(What this task involves): Copy exactly the lines from the start of the material through the line with "86, 88, 196)". Pictures stay out of the copy.

(Records for the task):
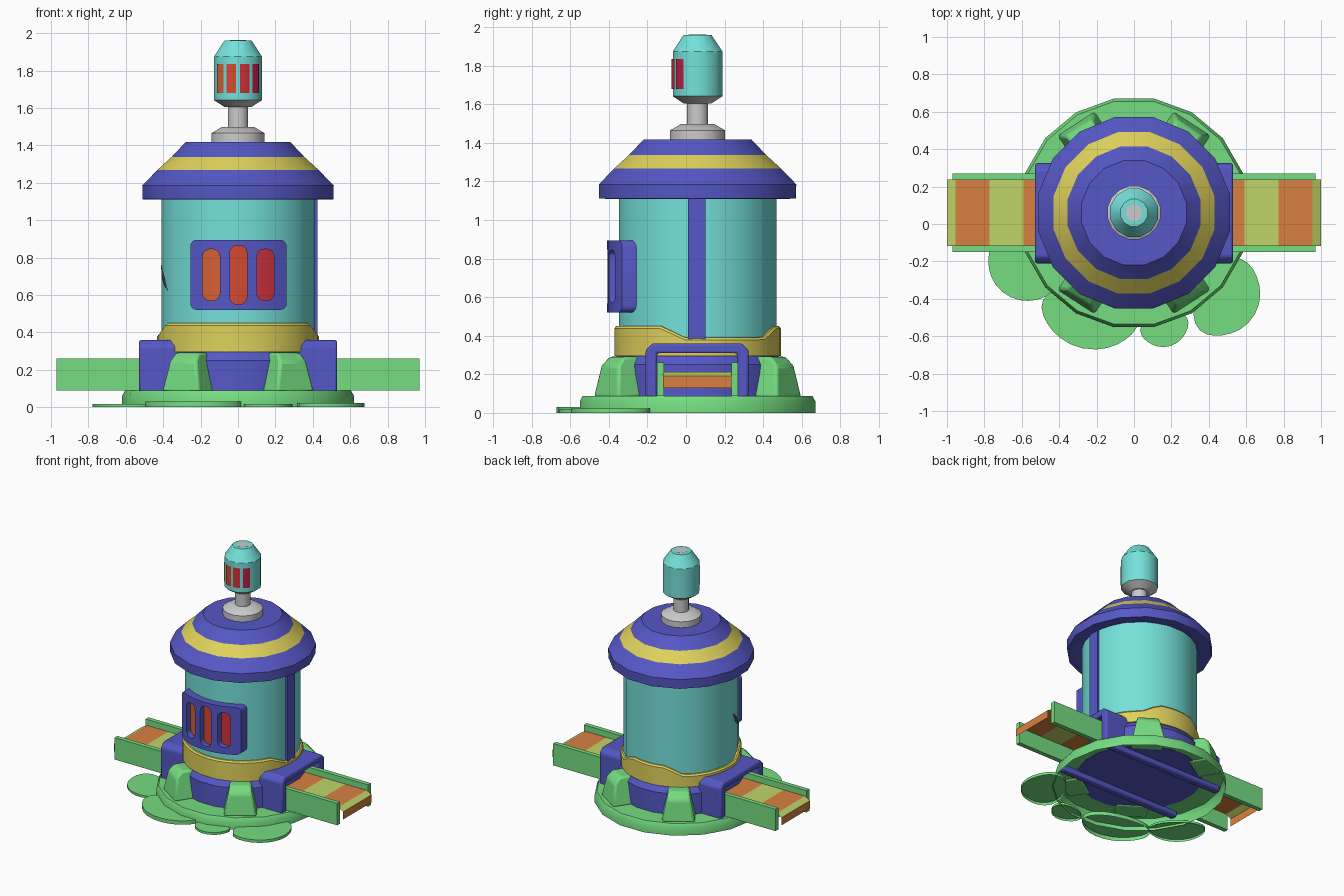
import bpy, bmesh, math
from math import sin, cos, radians, pi
from mathutils import Matrix, Vector

if "Cube" in bpy.data.objects:
    bpy.data.objects.remove(bpy.data.objects["Cube"])

CY = 0.06  # the tower axis sits slightly behind the origin


def mat(name, r, g, b):
    m = bpy.data.materials.new(name)
    m.diffuse_color = [(c / 255) ** 2.2 for c in (r, g, b)] + [1]
    m.use_nodes = True
    m.node_tree.nodes["Principled BSDF"].inputs["Base Color"].default_value = m.diffuse_color
    return m


BLUE = mat("blue", 86, 88, 196)
CYAN = mat("cyan", 116, 224, 217)
YELLOW = mat("yellow", 222, 208, 92)
GREEN = mat("green", 116, 220, 128)
ORANGE = mat("orange", 216, 128, 66)
LIME = mat("lime", 190, 212, 104)
DARK = mat("dark", 72, 74, 92)
GLOWS = [mat("glow_" + str(i), *c) for i, c in enumerate(
    [(212, 96, 56), (212, 74, 52), (204, 52, 62), (184, 36, 72)])]


def make(name, verts, faces, mats=(), idx=None, bevel=0, recalc=True):
    me = bpy.data.meshes.new(name)
    me.from_pydata(verts, [], faces)
    for m in mats:
        me.materials.append(m)
    if idx:
        me.polygons.foreach_set("material_index", idx)
    if recalc:
        bm = bmesh.new()
        bm.from_mesh(me)
        bmesh.ops.recalc_face_normals(bm, faces=bm.faces)
        bm.to_mesh(me)
        bm.free()
    ob = bpy.data.objects.new(name, me)
    bpy.context.collection.objects.link(ob)
    if bevel:
        b = ob.modifiers.new("bevel", "BEVEL")
        b.width, b.segments, b.limit_method = bevel, 2, "ANGLE"
    return ob


def smooth(ob, angle=32):
    bpy.ops.object.select_all(action="DESELECT")
    ob.select_set(True)
    bpy.context.view_layer.objects.active = ob
    bpy.ops.object.shade_smooth_by_angle(angle=radians(angle))


def loft(name, rings, mats=(), ring_idx=None, caps=(True, True), bevel=0):
    """Skin equal-sized closed rings; ring_idx gives a material per band."""
    n = len(rings[0])
    verts = [v for r in rings for v in r]
    faces, idx = [], []
    for k in range(len(rings) - 1):
        for i in range(n):
            j = (i + 1) % n
            faces.append((k * n + i, k * n + j, k * n + n + j, k * n + n + i))
            idx.append(ring_idx[k] if ring_idx else 0)
    if caps[0]:
        faces.append(tuple(range(n))[::-1])
        idx.append(ring_idx[0] if ring_idx else 0)
    if caps[1]:
        faces.append(tuple(range(len(verts) - n, len(verts))))
        idx.append(ring_idx[-1] if ring_idx else 0)
    return make(name, verts, faces, mats, idx, bevel)


def lathe(name, profile, n, *args, phase=0.5, **kw):
    rings = [[(r * cos((i + phase) * 2 * pi / n), CY + r * sin((i + phase) * 2 * pi / n), z)
              for i in range(n)] for r, z in profile]
    ob = loft(name, rings, *args, **kw)
    smooth(ob)
    return ob


def box(name, lo, hi, m, bevel=0):
    ring = lambda z: [(lo[0], lo[1], z), (hi[0], lo[1], z), (hi[0], hi[1], z), (lo[0], hi[1], z)]
    return loft(name, [ring(lo[2]), ring(hi[2])], [m], bevel=bevel)


def patch(name, r, a0, a1, z0, z1, m, steps=4):
    """Curved panel on the tower axis; angles in degrees measured from the front."""
    angs = [radians(a0 + (a1 - a0) * i / steps) for i in range(steps + 1)]
    verts = [(r * sin(a), CY - r * cos(a), z) for z in (z0, z1) for a in angs]
    faces = [(i, i + 1, i + steps + 2, i + steps + 1) for i in range(steps)]
    ob = make(name, verts, faces, [m], recalc=False)
    smooth(ob)


def rounded_prism(name, x0, x1, z0, z1, rad, y0, y1, m):
    pts = []
    for cx, cz, a in ((x1 - rad, z1 - rad, 0), (x0 + rad, z1 - rad, 90),
                      (x0 + rad, z0 + rad, 180), (x1 - rad, z0 + rad, 270)):
        for s in range(5):
            t = radians(a + s * 22.5)
            pts.append((cx + rad * cos(t), cz + rad * sin(t)))
    return loft(name, [[(x, y, z) for x, z in pts] for y in (y0, y1)], [m])


# Base plate, hollow underneath
lathe("base_plate", [(.62, 0), (.62, .06), (.605, .088)], 18, [GREEN], phase=0, caps=(False, True))
# Blue plinth and the tower body
lathe("plinth", [(.455, .085), (.455, .25), (.42, .30)], 20, [BLUE])
lathe("tower_body", [(.412, .29), (.412, 1.14)], 24, [CYAN])
box("side_strip", (.39, .01, .36), (.425, .10, 1.12), BLUE)

# Yellow collar with a wavy upper edge
N = 40
ts = [2 * pi * i / N for i in range(N)]


def lip(t):
    s = sin(t)
    rise = (-s - .15) / .3 if s < 0 else (s - .8) / .15
    return .39 + .06 * max(0, min(1, rise))


ring = lambda r, zf: [(r * cos(t), CY + r * sin(t), zf(t)) for t in ts]
smooth(loft("collar", [ring(.40, lambda t: .295), ring(.432, lambda t: .295),
                       ring(.432, lambda t: lip(t) - .012), ring(.422, lip), ring(.40, lip)],
            [YELLOW], caps=(False, False)))

# Roof with a yellow stripe
lathe("roof", [(.41, 1.13), (.48, 1.11), (.52, 1.112), (.522, 1.185), (.44, 1.268),
               (.362, 1.338), (.285, 1.418)], 16, [BLUE, YELLOW], [0, 0, 0, 0, 1, 0])

# Mast and lamp
lathe("mast_foot", [(.145, 1.415), (.145, 1.465), (.09, 1.497)], 16)
lathe("mast", [(.056, 1.48), (.056, 1.62)], 12)
lathe("lamp_socket", [(.075, 1.605), (.133, 1.642)], 12)
lathe("lamp", [(.133, 1.642), (.133, 1.875), (.075, 1.96), (.045, 1.961)], 12, [CYAN],
      caps=(False, False))
lathe("lamp_cap", [(.045, 1.955), (.045, 1.962)], 12)
for i, (a, b) in enumerate([(-57, -35), (-27, -4.5), (4.5, 27), (35, 57)]):
    patch("lamp_window", .135, a, b, 1.68, 1.835, GLOWS[i])

# Curved window panel: rounded block trimmed to a cylinder, with three slots cut out
panel = rounded_prism("window_panel", -.255, .26, .52, .895, .035, -.55, -.20, BLUE)
trim = lathe("panel_trim", [(.47, .3), (.47, 1.05)], 48, [BLUE])
cutters = [(trim, "INTERSECT")]
for i, (x, z0, z1) in enumerate([(-.143, .57, .845), (.002, .55, .865), (.147, .57, .845)]):
    c = rounded_prism("slot_cutter", x - .046, x + .046, z0, z1, .04, -.7, -.1, BLUE)
    cutters.append((c, "DIFFERENCE"))
    mid = math.degrees(math.asin(x / .44))
    patch("window_glow", .425, mid - 8, mid + 8, z0 - .01, z1 + .01, GLOWS[i])
for c, op in cutters:
    b = panel.modifiers.new(op.lower(), "BOOLEAN")
    b.object, b.operation, b.solver = c, op, "EXACT"
bpy.context.view_layer.update()
mesh = bpy.data.meshes.new_from_object(panel.evaluated_get(bpy.context.evaluated_depsgraph_get()))
panel.modifiers.clear()
panel.data = mesh
for c, _ in cutters:
    bpy.data.objects.remove(c)
smooth(panel)

# Dark gash on the left of the body
gash = [(187, .77), (196, .72), (201, .68), (206, .62), (198, .65), (192, .69)]
make("gash", [(.416 * cos(radians(a)), CY + .416 * sin(radians(a)), z) for a, z in gash],
     [tuple(range(len(gash)))], [DARK], recalc=False)

# Tunnel running through the base, seen as an arch on each side
arch = [(-.21, .05), (-.21, .325), (-.175, .36), (.29, .36), (.325, .325), (.325, .05),
        (.265, .05), (.265, .31), (-.15, .31), (-.15, .05)]
smooth(loft("tunnel", [[(x, y, z) for y, z in arch] for x in (-.53, .53)], [BLUE], bevel=.012))

# Conveyor rails and striped belt
for y in (-.15, .235):
    box("conveyor_rail", (-.97, y, .088), (.97, y + .035, .26), GREEN)
half = [(1.0, .13), (1.0, .19), (.955, .213)] + [(.955 - .1825 * k, .213) for k in range(1, 5)]
path = half + [(-x, z) for x, z in reversed(half)]
bv = [(x, y, z) for x, z in path for y in (-.118, .237)]
stripes = [1, 0, 1, 0, 1, 0]
stripes = [0] + [1, 0, 1, 0, 1] 
idx = [0, 1, 0, 1, 0, 1]
make("conveyor_belt", bv, [(2 * i, 2 * i + 1, 2 * i + 3, 2 * i + 2) for i in range(len(path) - 1)],
     [ORANGE, LIME], idx + [0] + idx[::-1])

# Four tapered buttresses
for a in (57, 123, 237, 303):
    rot = Matrix.Translation((0, CY, 0)) @ Matrix.Rotation(radians(a), 4, "Z")
    rings = [[tuple(rot @ Vector(p)) for p in ((.40, -w, z), (r, -w, z), (r, w, z), (.40, w, z))]
             for r, w, z in ((.57, .12, .08), (.545, .085, .245), (.50, .075, .292))]
    smooth(loft("buttress", rings, [GREEN], bevel=.015))

# Flat puddles around the front of the base
for x, y, rx, ry, a, h in ((-.61, -.25, .20, .14, -40, .018), (-.24, -.50, .26, .16, -12, .03),
                           (.165, -.56, .13, .092, 15, .018), (.5, -.4, .22, .16, 60, .022)):
    ca, sa = cos(radians(a)), sin(radians(a))
    out = []
    for i in range(24):
        t = i * pi / 12
        k = 1 + .05 * sin(3 * t)
        u, v = rx * k * cos(t), ry * k * sin(t)
        out.append((x + u * ca - v * sa, y + u * sa + v * ca))
    smooth(loft("puddle", [[(p, q, z) for p, q in out] for z in (0, h)], [GREEN],
                caps=(False, True)))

(Exercise output):
import bpy, bmesh, math
from math import sin, cos, radians, pi
from mathutils import Matrix, Vector

if "Cube" in bpy.data.objects:
    bpy.data.objects.remove(bpy.data.objects["Cube"])

CY = 0.06  # the tower axis sits slightly behind the origin


def mat(name, r, g, b):
    m = bpy.data.materials.new(name)
    m.diffuse_color = [(c / 255) ** 2.2 for c in (r, g, b)] + [1]
    m.use_nodes = True
    m.node_tree.nodes["Principled BSDF"].inputs["Base Color"].default_value = m.diffuse_color
    return m


BLUE = mat("blue", 86, 88, 196)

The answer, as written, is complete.